What you need to do: Collect each line of the entries that holds the string "materials".

--- Data shown Enclosed Below ---

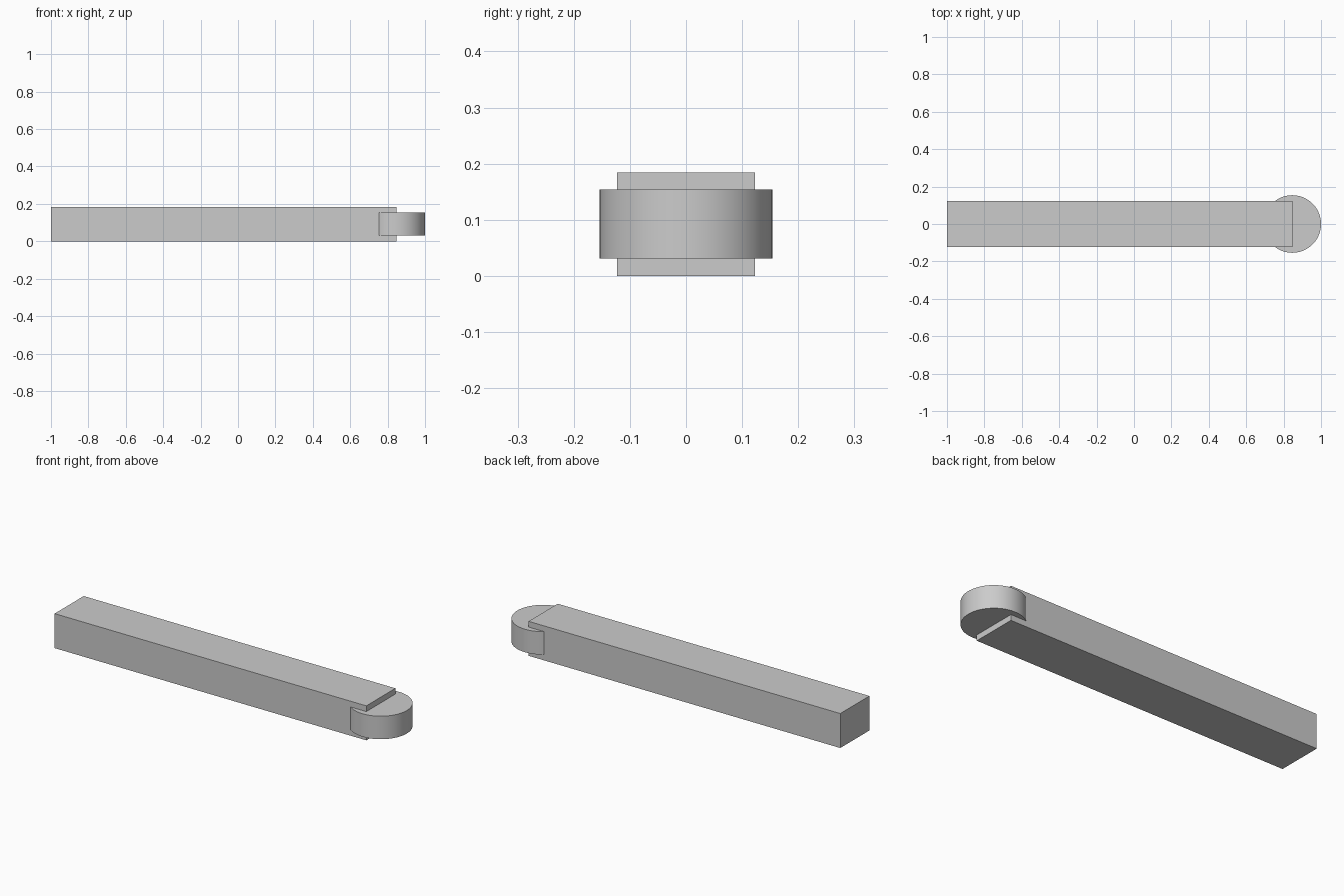
import bpy
from math import radians

cube = bpy.data.objects.get("Cube")
if cube:
    bpy.data.objects.remove(cube, do_unlink=True)

UNIT = 2 / 6.5                 # overall length is 6.5 units
HEIGHT = 0.6 * UNIT
END_X = 1 - 0.5 * UNIT         # end of the bar and centre of the disc

# Single grey finish
grey = bpy.data.materials.new("grey")
grey.use_nodes = True
colour = (0.6, 0.6, 0.6, 1)
grey.diffuse_color = colour
grey.node_tree.nodes["Principled BSDF"].inputs["Base Color"].default_value = colour


def finish(name):
    obj = bpy.context.object
    obj.name = name
    obj.data.materials.append(grey)
    return obj


# Long rectangular bar
bpy.ops.mesh.primitive_cube_add(size=1, location=((END_X - 1) / 2, 0, HEIGHT / 2))
bar = finish("bar")
bar.scale = (END_X + 1, 0.8 * UNIT, HEIGHT)
bpy.ops.object.transform_apply(location=False, rotation=False, scale=True)

# Round disc set into the end of the bar
bpy.ops.mesh.primitive_cylinder_add(vertices=96, radius=0.5 * UNIT, depth=0.4 * UNIT,
                                    location=(END_X, 0, HEIGHT / 2))
finish("end_disc")
bpy.ops.object.shade_smooth_by_angle(angle=radians(30))
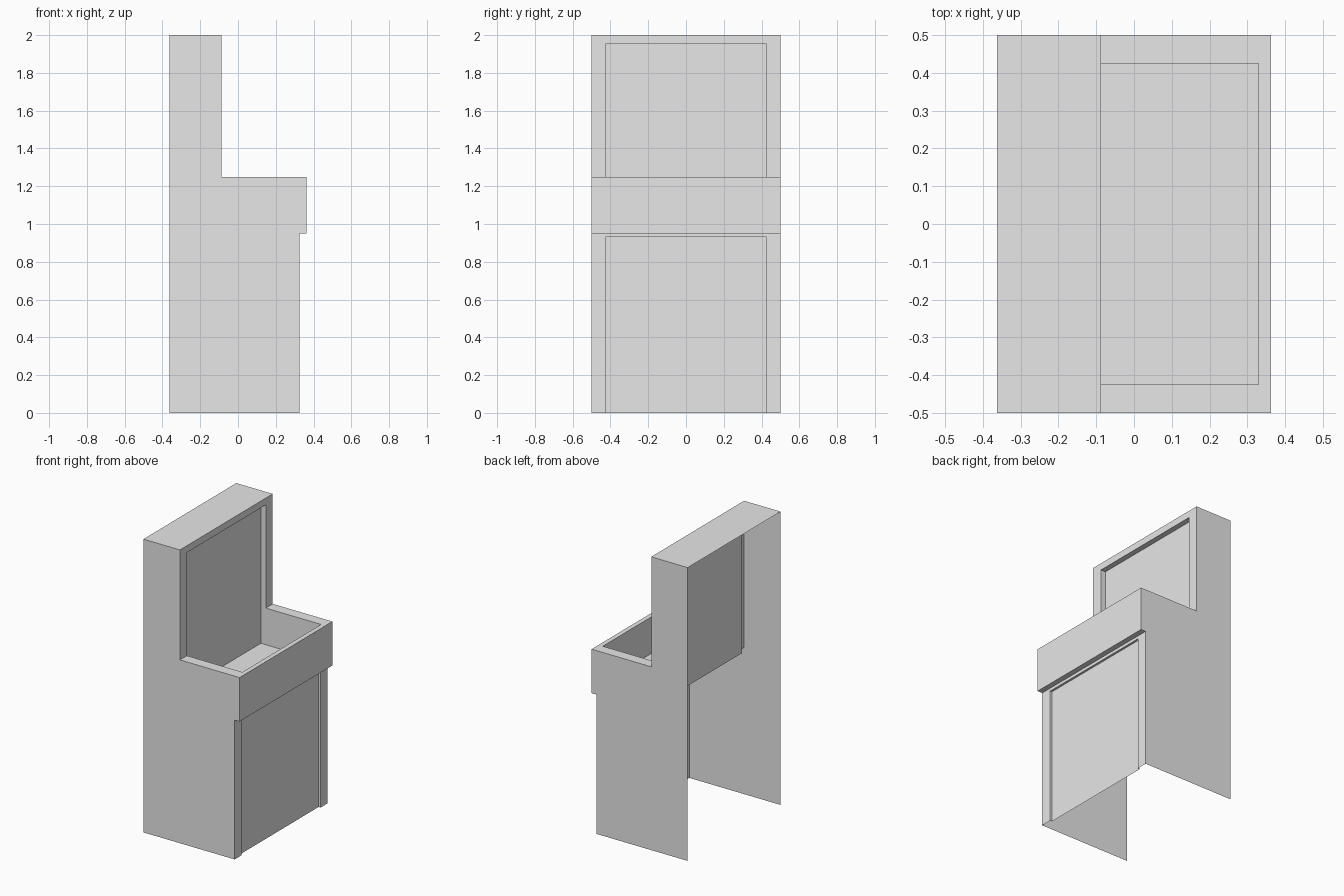
import bpy
import bmesh
from mathutils import Vector

if "Cube" in bpy.data.objects:
    bpy.data.objects.remove(bpy.data.objects["Cube"], do_unlink=True)

grey = bpy.data.materials.new("light_grey")
grey.use_nodes = True
colour = (0.8, 0.8, 0.8, 1)
grey.diffuse_color = colour
grey.node_tree.nodes["Principled BSDF"].inputs["Base Color"].default_value = colour

# Key planes of the cabinet
SIDE, INNER = 0.5, 0.425
BACK, SCREEN, BEZEL = -0.363, -0.125, -0.088
DOOR, BODY, LIP_IN, LIP = 0.31, 0.325, 0.33, 0.362
DOOR_TOP, LEDGE, FLOOR, RIM, SCREEN_TOP, TOP = 0.93, 0.95, 1.0, 1.25, 1.953, 2.0


def make(name, faces):
    """Build one sheet part from (corner points, facing direction) pairs."""
    bm = bmesh.new()
    for points, facing in faces:
        face = bm.faces.new([bm.verts.new(p) for p in points])
        face.normal_update()
        if face.normal.dot(Vector(facing)) < 0:
            face.normal_flip()
    bmesh.ops.remove_doubles(bm, verts=bm.verts, dist=0.0001)
    mesh = bpy.data.meshes.new(name)
    bm.to_mesh(mesh)
    bm.free()
    mesh.materials.append(grey)
    obj = bpy.data.objects.new(name, mesh)
    bpy.context.collection.objects.link(obj)


def upright(x, y0, y1, z0, z1, sign=1):
    return [(x, y0, z0), (x, y1, z0), (x, y1, z1), (x, y0, z1)], (sign, 0, 0)


def level(z, x0, x1, y0, y1, sign=1):
    return [(x0, y0, z), (x1, y0, z), (x1, y1, z), (x0, y1, z)], (0, 0, sign)


def cheek(y, x0, x1, z0, z1, sign):
    return [(x0, y, z0), (x1, y, z0), (x1, y, z1), (x0, y, z1)], (0, sign, 0)


def recess(x_in, x_out, z0, z_head, z1):
    """Frame with open foot and a panel set back behind it."""
    faces = [upright(x_in, -INNER, INNER, z0, z_head),
             upright(x_out, -SIDE, SIDE, z_head, z1),
             level(z_head, x_in, x_out, -INNER, INNER, -1)]
    for s in (-1, 1):
        faces += [upright(x_out, s * INNER, s * SIDE, z0, z_head),
                  cheek(s * INNER, x_in, x_out, z0, z_head, -s)]
    return faces


# Stepped side panels
profile = [(BACK, 0), (BODY, 0), (BODY, LEDGE), (LIP, LEDGE),
           (LIP, RIM), (BEZEL, RIM), (BEZEL, TOP), (BACK, TOP)]
for label, s in (("front_side_panel", -1), ("rear_side_panel", 1)):
    make(label, [([(x, s * SIDE, z) for x, z in profile], (0, s, 0))])

# Top cover and framed upper opening
make("top_cover", [level(TOP, BACK, BEZEL, -SIDE, SIDE)])
make("upper_recess", recess(SCREEN, BEZEL, FLOOR, SCREEN_TOP, TOP))

# Open tray: floor, inner walls and rim
tray = [level(FLOOR, SCREEN, LIP_IN, -INNER, INNER),
        upright(LIP_IN, -INNER, INNER, FLOOR, RIM, -1),
        level(RIM, LIP_IN, LIP, -SIDE, SIDE)]
for s in (-1, 1):
    tray += [cheek(s * INNER, BEZEL, LIP_IN, FLOOR, RIM, -s),
             level(RIM, BEZEL, LIP_IN, s * INNER, s * SIDE)]
make("tray", tray)

# Overhanging tray front and its underside
make("tray_front", [upright(LIP, -SIDE, SIDE, LEDGE, RIM),
                    level(LEDGE, BODY, LIP, -SIDE, SIDE, -1)])

# Lower framed panel
make("lower_recess", recess(DOOR, BODY, 0, DOOR_TOP, LEDGE))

--- End of Enclosed Data shown ---

Result of the task:
grey = bpy.data.materials.new("grey")
    obj.data.materials.append(grey)
grey = bpy.data.materials.new("light_grey")
    mesh.materials.append(grey)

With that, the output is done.